## Directions for this task
In the listing below, every line with the word "angles" needs to be copied.

## Records for processing
═══
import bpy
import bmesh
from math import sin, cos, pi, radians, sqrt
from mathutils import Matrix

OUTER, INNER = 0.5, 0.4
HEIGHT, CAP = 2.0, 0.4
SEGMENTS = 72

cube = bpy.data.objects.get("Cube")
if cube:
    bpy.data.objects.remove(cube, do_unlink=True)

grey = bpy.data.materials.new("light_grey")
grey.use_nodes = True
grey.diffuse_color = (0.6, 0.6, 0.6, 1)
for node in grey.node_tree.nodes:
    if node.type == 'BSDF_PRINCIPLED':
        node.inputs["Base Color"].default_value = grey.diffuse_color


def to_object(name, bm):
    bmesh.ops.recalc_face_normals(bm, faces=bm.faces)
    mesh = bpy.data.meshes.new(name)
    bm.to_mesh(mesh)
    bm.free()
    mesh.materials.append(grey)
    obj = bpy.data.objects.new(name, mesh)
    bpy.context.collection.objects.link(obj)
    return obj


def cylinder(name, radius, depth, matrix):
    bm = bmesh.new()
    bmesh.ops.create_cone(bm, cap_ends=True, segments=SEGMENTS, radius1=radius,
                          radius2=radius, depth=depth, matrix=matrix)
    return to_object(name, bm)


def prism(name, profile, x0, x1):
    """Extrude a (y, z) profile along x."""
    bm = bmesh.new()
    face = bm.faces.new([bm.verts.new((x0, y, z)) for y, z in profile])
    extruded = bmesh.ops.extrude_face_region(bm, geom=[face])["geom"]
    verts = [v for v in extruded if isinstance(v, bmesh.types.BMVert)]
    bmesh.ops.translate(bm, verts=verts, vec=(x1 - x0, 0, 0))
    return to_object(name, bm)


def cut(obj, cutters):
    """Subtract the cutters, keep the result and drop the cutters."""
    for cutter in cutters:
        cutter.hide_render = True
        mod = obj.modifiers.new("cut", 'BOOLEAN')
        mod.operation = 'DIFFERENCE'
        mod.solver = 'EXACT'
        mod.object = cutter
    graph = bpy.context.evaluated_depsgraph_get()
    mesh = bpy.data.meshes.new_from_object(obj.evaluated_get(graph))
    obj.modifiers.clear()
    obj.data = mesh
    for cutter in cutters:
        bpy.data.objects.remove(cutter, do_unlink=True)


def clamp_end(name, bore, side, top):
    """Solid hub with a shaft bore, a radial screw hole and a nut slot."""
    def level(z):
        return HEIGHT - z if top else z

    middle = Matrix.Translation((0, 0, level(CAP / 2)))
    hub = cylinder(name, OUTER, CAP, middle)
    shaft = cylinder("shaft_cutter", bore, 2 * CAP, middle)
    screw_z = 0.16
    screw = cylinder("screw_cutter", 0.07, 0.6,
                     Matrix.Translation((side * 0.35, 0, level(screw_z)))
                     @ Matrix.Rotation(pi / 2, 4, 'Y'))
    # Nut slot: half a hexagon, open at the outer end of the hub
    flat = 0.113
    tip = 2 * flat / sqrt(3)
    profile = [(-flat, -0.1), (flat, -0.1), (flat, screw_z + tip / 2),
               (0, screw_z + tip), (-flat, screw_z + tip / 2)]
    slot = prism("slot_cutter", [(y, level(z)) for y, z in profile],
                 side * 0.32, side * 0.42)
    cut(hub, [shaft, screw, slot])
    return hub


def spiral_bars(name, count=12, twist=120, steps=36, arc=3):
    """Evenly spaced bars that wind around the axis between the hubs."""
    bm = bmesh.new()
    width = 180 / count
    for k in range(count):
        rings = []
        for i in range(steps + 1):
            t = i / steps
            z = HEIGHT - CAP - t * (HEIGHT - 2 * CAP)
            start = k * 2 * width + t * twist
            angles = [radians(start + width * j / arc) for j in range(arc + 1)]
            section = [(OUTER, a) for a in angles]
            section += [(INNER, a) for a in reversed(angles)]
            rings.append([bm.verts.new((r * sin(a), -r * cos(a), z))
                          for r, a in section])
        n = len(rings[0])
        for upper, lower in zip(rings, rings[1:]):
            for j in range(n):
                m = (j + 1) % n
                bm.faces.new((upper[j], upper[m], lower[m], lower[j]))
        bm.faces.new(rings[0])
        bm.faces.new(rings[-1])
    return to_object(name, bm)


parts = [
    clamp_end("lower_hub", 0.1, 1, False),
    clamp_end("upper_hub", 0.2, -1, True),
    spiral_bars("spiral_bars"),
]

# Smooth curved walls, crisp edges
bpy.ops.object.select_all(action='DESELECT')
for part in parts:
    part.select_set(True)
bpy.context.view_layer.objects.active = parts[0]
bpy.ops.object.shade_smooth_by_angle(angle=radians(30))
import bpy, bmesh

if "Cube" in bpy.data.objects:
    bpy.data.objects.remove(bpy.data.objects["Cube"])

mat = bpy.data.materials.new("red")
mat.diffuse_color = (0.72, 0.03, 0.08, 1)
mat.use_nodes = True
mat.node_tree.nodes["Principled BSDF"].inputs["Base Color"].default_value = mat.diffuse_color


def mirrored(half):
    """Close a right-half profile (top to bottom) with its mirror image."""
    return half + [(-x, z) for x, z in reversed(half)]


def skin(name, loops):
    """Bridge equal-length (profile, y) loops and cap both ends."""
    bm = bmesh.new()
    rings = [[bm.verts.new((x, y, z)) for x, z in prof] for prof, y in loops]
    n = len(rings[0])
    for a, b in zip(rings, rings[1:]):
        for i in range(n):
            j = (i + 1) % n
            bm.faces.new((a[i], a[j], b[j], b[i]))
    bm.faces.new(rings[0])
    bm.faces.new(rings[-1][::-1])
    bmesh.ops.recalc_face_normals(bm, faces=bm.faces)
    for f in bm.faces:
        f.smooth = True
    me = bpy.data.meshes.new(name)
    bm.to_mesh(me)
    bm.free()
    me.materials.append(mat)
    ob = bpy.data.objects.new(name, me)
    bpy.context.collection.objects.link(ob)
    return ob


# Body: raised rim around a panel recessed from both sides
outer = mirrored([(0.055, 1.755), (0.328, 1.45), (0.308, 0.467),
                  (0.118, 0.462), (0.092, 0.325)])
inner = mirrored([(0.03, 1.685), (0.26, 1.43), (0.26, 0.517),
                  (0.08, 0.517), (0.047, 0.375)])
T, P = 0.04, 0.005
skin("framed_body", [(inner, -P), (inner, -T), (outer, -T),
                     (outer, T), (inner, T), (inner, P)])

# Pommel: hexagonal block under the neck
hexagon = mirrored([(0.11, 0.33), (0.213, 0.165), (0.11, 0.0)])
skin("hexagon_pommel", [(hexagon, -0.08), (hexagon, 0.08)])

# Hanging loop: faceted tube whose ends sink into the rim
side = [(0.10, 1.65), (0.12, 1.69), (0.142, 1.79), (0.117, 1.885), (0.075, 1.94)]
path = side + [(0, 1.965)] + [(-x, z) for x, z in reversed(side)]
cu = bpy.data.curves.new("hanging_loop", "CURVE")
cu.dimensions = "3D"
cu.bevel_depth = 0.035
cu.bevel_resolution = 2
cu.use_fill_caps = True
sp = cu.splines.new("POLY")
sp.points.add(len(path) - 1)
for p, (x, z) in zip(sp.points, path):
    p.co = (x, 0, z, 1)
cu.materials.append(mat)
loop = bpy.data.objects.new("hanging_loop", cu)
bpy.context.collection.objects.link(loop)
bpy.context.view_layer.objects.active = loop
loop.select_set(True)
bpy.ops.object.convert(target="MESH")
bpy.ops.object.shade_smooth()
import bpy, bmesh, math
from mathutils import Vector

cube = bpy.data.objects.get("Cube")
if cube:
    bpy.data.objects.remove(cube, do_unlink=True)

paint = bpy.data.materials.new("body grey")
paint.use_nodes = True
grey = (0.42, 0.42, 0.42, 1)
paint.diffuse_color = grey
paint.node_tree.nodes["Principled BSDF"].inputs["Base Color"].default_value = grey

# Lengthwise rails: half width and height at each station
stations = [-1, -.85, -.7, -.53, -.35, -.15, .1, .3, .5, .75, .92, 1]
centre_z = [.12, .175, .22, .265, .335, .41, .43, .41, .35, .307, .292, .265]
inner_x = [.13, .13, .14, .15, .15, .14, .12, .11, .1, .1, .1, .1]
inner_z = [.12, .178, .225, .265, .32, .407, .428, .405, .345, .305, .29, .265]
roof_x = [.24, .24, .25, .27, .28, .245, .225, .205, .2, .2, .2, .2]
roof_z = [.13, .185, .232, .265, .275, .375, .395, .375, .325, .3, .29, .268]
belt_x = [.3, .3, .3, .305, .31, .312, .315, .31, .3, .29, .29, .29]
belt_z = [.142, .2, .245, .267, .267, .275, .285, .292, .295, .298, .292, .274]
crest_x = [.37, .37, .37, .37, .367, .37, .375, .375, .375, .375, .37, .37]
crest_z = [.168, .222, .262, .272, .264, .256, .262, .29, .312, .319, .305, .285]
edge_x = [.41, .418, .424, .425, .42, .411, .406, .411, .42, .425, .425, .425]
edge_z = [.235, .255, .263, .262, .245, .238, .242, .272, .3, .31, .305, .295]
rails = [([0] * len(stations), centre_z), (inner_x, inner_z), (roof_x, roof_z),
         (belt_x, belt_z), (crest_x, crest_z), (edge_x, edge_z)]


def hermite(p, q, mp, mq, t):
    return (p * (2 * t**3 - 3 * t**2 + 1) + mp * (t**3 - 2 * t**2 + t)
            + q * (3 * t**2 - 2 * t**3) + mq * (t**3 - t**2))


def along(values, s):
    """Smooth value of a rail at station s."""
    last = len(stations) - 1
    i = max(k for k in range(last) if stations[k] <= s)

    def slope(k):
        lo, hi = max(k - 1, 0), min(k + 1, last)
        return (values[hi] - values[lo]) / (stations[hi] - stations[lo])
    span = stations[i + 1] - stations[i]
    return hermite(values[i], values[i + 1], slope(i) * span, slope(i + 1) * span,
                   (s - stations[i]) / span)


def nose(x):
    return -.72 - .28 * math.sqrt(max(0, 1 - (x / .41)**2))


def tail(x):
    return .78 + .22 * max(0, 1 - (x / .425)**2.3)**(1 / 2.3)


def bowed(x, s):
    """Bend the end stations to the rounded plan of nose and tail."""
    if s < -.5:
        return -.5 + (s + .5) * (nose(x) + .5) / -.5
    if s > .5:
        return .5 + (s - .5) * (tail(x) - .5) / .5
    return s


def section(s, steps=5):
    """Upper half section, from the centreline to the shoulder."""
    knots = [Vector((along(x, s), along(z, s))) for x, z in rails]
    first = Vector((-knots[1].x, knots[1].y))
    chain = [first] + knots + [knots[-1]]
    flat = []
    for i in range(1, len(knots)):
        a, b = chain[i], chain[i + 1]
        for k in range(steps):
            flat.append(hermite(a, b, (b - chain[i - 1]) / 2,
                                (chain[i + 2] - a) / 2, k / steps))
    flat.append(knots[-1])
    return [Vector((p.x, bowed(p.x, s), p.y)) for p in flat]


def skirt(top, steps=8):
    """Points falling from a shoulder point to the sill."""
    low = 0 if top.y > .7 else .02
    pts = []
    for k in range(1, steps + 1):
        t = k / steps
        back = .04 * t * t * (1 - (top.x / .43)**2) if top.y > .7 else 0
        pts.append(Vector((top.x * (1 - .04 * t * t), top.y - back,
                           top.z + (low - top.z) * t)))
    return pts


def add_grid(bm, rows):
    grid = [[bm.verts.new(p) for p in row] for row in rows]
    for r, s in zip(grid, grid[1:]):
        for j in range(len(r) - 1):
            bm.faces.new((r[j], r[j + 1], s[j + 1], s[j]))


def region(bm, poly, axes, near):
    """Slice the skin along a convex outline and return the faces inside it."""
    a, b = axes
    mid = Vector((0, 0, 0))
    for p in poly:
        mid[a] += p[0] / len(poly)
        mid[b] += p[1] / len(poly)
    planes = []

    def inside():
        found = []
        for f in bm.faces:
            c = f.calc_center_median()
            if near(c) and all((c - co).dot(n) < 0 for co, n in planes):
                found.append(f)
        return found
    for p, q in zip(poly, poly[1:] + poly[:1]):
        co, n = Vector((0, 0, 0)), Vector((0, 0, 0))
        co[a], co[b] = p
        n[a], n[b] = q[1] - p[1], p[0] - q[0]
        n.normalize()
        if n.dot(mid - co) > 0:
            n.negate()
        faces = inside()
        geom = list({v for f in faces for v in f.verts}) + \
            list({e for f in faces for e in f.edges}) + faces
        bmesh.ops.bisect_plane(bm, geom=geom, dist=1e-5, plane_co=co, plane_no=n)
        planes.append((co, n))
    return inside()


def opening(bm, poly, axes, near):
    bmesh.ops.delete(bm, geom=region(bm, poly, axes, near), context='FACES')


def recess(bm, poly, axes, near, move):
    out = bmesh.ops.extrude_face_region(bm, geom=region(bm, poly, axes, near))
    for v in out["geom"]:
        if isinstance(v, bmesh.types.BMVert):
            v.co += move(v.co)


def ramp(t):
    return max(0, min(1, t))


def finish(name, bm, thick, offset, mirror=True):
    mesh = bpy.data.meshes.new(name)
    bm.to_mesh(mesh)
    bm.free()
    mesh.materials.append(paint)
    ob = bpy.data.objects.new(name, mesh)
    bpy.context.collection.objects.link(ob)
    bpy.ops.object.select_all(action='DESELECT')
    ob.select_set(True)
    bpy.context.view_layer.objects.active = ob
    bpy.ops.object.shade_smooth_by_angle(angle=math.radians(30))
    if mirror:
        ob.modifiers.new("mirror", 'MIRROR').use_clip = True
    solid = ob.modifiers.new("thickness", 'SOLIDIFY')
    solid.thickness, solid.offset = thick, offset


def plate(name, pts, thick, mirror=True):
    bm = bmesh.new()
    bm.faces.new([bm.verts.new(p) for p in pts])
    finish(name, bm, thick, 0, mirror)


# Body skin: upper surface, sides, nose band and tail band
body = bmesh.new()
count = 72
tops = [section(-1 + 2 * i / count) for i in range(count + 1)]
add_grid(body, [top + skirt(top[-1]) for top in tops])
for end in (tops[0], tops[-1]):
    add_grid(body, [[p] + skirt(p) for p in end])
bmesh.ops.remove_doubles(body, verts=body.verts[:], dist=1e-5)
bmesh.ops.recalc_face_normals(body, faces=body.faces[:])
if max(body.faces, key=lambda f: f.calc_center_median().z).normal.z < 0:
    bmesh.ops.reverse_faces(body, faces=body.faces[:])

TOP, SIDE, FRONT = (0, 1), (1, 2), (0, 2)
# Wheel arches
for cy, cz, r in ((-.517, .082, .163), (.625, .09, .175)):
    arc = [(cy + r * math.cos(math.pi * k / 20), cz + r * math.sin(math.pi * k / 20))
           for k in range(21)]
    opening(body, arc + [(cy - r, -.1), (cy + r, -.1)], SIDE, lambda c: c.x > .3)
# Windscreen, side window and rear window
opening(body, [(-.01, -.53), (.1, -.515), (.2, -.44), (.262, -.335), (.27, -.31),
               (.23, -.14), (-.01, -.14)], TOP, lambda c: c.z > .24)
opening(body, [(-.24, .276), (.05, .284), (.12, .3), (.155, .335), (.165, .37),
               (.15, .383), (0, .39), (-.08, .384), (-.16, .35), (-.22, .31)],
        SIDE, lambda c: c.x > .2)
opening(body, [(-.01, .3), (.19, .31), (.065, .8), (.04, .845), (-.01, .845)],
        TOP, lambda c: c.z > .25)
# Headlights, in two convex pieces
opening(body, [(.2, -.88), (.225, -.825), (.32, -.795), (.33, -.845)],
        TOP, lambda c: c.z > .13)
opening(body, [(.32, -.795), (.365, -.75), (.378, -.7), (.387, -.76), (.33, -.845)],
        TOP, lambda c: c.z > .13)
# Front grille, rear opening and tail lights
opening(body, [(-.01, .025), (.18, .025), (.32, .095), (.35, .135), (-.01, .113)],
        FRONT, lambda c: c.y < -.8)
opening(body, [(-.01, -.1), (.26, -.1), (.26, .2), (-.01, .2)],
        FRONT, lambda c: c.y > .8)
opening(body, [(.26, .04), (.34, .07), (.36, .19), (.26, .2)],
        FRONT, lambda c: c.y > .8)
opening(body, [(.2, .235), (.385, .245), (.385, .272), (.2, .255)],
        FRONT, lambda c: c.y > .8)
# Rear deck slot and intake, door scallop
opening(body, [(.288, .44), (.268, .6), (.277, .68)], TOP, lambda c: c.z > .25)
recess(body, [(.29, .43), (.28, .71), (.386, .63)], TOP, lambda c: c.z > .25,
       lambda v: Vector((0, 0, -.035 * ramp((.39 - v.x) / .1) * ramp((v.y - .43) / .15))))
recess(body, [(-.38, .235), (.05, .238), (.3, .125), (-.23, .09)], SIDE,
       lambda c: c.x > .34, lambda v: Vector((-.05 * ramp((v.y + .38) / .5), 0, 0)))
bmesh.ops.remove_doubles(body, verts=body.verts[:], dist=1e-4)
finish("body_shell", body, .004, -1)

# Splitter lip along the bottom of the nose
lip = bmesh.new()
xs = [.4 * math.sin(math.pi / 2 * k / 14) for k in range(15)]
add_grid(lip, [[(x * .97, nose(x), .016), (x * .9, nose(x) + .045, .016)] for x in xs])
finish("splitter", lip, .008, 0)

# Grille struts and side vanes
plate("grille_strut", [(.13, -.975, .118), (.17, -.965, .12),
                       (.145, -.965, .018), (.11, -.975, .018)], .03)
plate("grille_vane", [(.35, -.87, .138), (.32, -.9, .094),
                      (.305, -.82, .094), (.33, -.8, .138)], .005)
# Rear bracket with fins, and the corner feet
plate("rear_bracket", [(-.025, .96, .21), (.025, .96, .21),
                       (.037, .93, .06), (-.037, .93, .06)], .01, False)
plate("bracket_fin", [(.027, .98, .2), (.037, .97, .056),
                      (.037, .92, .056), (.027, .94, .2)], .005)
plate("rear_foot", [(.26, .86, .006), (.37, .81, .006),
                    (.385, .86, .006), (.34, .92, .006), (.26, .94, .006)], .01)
═══
## Written answer
            angles = [radians(start + width * j / arc) for j in range(arc + 1)]
            section = [(OUTER, a) for a in angles]
            section += [(INNER, a) for a in reversed(angles)]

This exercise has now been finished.